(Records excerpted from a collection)

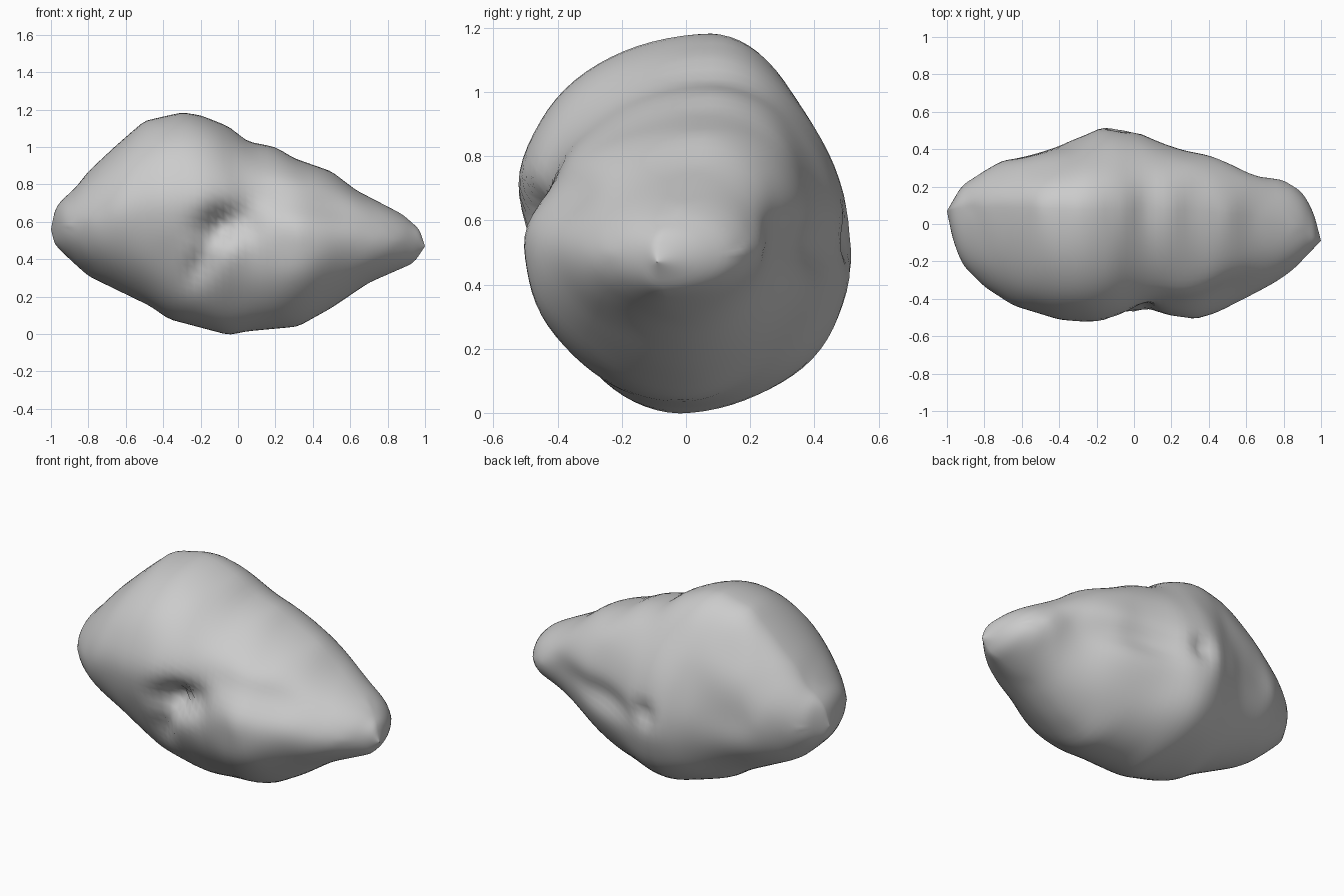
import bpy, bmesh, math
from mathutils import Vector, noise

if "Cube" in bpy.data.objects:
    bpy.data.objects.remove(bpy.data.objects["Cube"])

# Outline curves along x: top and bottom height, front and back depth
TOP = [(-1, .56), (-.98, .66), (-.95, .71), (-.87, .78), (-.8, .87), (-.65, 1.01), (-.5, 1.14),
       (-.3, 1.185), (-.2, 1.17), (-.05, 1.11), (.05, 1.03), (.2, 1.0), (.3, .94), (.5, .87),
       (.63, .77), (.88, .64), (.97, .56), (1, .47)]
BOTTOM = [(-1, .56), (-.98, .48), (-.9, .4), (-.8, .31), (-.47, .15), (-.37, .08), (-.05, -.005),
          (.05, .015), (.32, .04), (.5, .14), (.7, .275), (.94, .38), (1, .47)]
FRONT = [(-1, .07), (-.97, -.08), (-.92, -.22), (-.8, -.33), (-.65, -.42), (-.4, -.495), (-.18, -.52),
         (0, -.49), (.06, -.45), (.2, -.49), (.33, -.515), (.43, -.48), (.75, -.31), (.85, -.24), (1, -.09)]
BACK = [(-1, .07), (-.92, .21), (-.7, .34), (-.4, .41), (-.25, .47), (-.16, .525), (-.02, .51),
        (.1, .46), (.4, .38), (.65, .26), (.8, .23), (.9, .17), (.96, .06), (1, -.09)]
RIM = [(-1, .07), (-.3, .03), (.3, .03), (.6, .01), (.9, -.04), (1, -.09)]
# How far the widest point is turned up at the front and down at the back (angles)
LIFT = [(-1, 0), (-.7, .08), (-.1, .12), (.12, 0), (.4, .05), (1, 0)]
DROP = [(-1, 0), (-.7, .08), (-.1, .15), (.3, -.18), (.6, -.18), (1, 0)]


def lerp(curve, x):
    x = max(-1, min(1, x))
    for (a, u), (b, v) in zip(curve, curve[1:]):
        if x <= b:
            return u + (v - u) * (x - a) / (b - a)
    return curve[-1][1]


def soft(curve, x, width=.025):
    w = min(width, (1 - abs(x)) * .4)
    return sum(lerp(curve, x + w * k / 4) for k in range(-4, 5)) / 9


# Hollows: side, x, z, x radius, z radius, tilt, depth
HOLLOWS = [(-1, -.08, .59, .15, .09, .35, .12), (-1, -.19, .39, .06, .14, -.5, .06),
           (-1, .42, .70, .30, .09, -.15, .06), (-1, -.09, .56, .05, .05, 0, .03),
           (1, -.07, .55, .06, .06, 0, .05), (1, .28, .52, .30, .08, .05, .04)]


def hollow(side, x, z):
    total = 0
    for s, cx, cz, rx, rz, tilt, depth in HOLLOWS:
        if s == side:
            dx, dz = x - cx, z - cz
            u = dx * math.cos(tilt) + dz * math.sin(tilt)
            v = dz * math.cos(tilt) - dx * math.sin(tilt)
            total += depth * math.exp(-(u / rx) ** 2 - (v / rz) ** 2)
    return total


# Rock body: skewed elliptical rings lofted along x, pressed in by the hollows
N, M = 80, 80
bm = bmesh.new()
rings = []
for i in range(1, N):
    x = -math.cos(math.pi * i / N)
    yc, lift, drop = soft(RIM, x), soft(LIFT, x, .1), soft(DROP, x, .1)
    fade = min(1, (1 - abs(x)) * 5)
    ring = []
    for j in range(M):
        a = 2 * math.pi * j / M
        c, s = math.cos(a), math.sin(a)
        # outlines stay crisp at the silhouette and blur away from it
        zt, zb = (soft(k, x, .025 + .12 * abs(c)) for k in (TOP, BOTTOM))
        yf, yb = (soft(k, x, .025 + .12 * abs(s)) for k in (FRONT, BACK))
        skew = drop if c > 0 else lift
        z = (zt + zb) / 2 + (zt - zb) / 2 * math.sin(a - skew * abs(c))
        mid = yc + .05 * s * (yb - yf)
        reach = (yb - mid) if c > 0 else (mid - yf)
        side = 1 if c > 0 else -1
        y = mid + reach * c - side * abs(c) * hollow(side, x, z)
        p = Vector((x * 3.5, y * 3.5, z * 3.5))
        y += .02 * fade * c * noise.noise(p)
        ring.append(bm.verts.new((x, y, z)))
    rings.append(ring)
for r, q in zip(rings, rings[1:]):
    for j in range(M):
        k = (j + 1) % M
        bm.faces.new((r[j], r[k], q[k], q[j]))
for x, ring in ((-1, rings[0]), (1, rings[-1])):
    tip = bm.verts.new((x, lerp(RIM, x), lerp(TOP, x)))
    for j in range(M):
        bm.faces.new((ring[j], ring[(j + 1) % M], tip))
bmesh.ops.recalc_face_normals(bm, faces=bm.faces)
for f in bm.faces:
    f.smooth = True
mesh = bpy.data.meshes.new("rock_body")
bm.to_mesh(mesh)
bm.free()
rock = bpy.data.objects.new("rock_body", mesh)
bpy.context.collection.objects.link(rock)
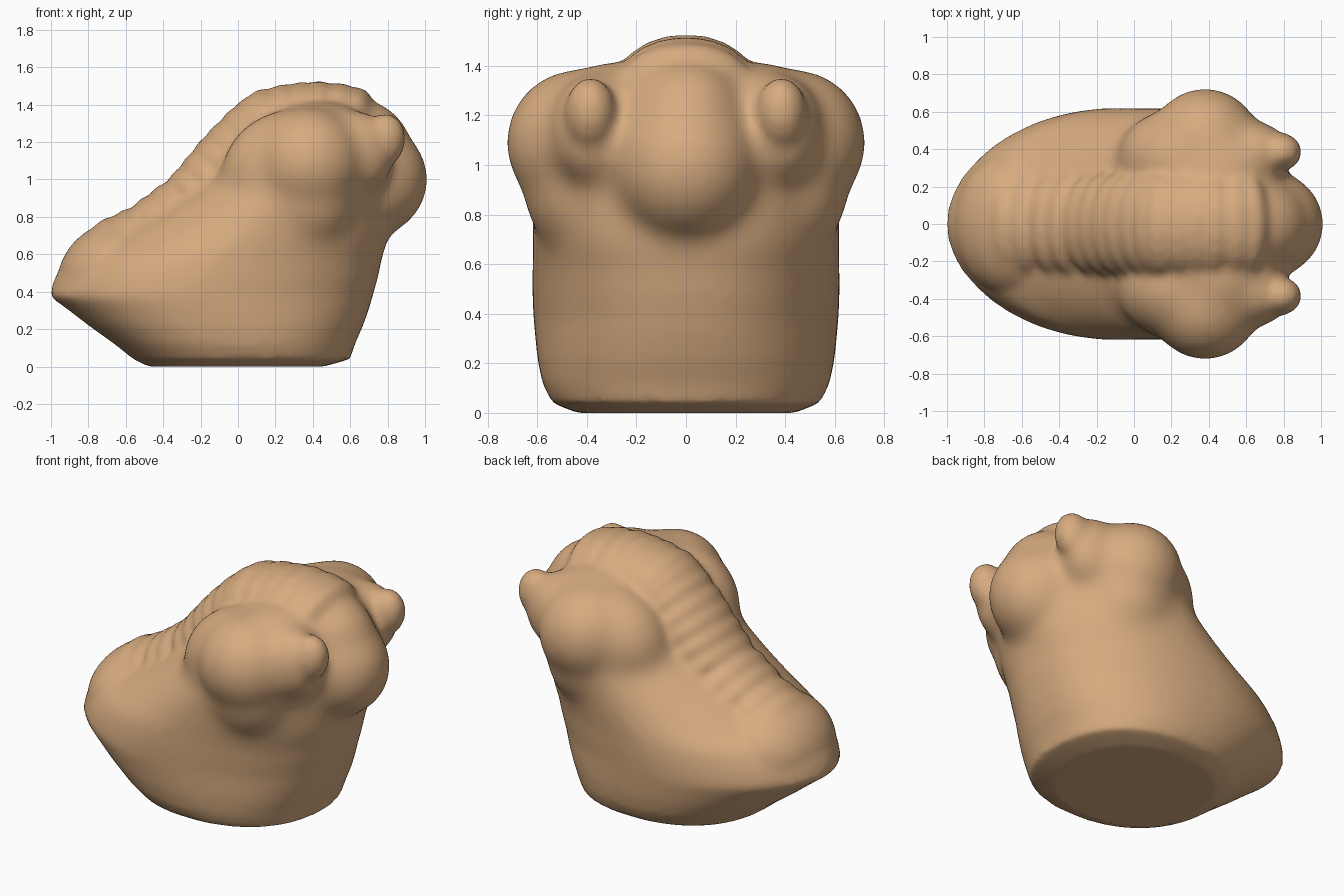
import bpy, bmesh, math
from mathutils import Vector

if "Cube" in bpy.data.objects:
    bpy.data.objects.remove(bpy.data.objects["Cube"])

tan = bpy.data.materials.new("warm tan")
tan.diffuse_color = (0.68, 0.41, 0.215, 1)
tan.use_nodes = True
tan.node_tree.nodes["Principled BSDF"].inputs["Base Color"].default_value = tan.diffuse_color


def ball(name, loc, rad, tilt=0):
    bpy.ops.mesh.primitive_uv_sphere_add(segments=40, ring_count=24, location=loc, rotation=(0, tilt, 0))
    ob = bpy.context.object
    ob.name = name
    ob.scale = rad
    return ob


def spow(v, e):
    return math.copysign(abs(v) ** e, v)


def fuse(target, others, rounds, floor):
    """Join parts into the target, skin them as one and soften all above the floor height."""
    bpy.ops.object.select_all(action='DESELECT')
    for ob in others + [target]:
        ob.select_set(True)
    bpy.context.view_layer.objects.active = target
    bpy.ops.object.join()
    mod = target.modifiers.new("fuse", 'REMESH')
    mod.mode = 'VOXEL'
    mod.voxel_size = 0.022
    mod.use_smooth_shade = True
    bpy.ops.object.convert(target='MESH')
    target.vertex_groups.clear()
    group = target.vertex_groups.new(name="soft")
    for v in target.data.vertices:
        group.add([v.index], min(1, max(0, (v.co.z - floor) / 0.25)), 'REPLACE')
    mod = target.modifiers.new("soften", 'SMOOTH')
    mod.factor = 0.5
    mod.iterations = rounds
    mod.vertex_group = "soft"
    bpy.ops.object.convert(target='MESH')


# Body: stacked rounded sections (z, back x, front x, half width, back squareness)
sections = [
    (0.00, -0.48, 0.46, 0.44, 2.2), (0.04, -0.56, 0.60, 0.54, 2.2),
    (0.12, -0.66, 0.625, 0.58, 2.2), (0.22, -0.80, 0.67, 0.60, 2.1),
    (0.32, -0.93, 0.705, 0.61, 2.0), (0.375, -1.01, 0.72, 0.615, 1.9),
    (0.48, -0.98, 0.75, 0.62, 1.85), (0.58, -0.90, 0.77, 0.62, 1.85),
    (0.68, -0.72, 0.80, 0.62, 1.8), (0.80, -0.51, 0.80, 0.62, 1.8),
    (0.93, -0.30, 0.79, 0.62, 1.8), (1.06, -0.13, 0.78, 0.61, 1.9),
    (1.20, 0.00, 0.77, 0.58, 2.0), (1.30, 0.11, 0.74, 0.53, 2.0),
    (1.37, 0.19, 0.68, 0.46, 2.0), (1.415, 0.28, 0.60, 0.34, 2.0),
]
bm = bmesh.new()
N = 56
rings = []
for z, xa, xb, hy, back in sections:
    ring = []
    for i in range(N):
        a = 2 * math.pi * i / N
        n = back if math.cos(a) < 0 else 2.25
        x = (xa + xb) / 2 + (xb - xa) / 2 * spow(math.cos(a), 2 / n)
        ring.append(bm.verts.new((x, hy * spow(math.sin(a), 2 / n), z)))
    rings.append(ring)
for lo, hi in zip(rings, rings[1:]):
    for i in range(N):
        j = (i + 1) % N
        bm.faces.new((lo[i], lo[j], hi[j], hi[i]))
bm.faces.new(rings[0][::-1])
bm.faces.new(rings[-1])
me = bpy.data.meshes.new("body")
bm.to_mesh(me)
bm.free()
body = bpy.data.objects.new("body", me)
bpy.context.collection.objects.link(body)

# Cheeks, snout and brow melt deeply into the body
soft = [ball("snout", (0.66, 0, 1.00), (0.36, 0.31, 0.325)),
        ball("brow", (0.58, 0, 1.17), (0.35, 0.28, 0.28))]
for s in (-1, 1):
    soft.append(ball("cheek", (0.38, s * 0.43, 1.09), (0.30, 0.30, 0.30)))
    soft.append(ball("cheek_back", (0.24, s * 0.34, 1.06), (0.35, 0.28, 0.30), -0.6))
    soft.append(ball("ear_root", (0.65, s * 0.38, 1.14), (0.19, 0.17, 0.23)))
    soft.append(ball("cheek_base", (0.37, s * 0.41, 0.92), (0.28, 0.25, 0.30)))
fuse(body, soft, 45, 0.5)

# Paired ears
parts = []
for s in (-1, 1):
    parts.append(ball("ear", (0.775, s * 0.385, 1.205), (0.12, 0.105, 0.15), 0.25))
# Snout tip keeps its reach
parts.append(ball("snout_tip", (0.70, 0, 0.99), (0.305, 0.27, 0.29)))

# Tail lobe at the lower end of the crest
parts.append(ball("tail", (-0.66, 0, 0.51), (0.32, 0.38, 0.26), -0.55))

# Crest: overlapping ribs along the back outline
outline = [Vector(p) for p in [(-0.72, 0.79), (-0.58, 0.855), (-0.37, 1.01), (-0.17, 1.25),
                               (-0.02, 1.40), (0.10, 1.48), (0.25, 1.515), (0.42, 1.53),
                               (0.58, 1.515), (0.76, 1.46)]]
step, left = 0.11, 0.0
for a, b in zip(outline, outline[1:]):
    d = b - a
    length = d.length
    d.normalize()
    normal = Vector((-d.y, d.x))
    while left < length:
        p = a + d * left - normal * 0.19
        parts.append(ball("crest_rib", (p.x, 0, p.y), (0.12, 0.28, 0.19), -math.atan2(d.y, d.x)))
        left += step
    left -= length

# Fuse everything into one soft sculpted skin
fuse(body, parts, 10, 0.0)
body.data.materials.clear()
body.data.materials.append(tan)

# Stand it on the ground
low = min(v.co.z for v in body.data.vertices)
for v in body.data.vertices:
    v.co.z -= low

> **Work to be completed**: Go through the data above and print exactly the lines from its first line through the line holding "return sum(lerp(curve, x", both included, leaving pictures aside.

> **Output of the exercise**:
import bpy, bmesh, math
from mathutils import Vector, noise

if "Cube" in bpy.data.objects:
    bpy.data.objects.remove(bpy.data.objects["Cube"])

# Outline curves along x: top and bottom height, front and back depth
TOP = [(-1, .56), (-.98, .66), (-.95, .71), (-.87, .78), (-.8, .87), (-.65, 1.01), (-.5, 1.14),
       (-.3, 1.185), (-.2, 1.17), (-.05, 1.11), (.05, 1.03), (.2, 1.0), (.3, .94), (.5, .87),
       (.63, .77), (.88, .64), (.97, .56), (1, .47)]
BOTTOM = [(-1, .56), (-.98, .48), (-.9, .4), (-.8, .31), (-.47, .15), (-.37, .08), (-.05, -.005),
          (.05, .015), (.32, .04), (.5, .14), (.7, .275), (.94, .38), (1, .47)]
FRONT = [(-1, .07), (-.97, -.08), (-.92, -.22), (-.8, -.33), (-.65, -.42), (-.4, -.495), (-.18, -.52),
         (0, -.49), (.06, -.45), (.2, -.49), (.33, -.515), (.43, -.48), (.75, -.31), (.85, -.24), (1, -.09)]
BACK = [(-1, .07), (-.92, .21), (-.7, .34), (-.4, .41), (-.25, .47), (-.16, .525), (-.02, .51),
        (.1, .46), (.4, .38), (.65, .26), (.8, .23), (.9, .17), (.96, .06), (1, -.09)]
RIM = [(-1, .07), (-.3, .03), (.3, .03), (.6, .01), (.9, -.04), (1, -.09)]
# How far the widest point is turned up at the front and down at the back (angles)
LIFT = [(-1, 0), (-.7, .08), (-.1, .12), (.12, 0), (.4, .05), (1, 0)]
DROP = [(-1, 0), (-.7, .08), (-.1, .15), (.3, -.18), (.6, -.18), (1, 0)]


def lerp(curve, x):
    x = max(-1, min(1, x))
    for (a, u), (b, v) in zip(curve, curve[1:]):
        if x <= b:
            return u + (v - u) * (x - a) / (b - a)
    return curve[-1][1]


def soft(curve, x, width=.025):
    w = min(width, (1 - abs(x)) * .4)
    return sum(lerp(curve, x + w * k / 4) for k in range(-4, 5)) / 9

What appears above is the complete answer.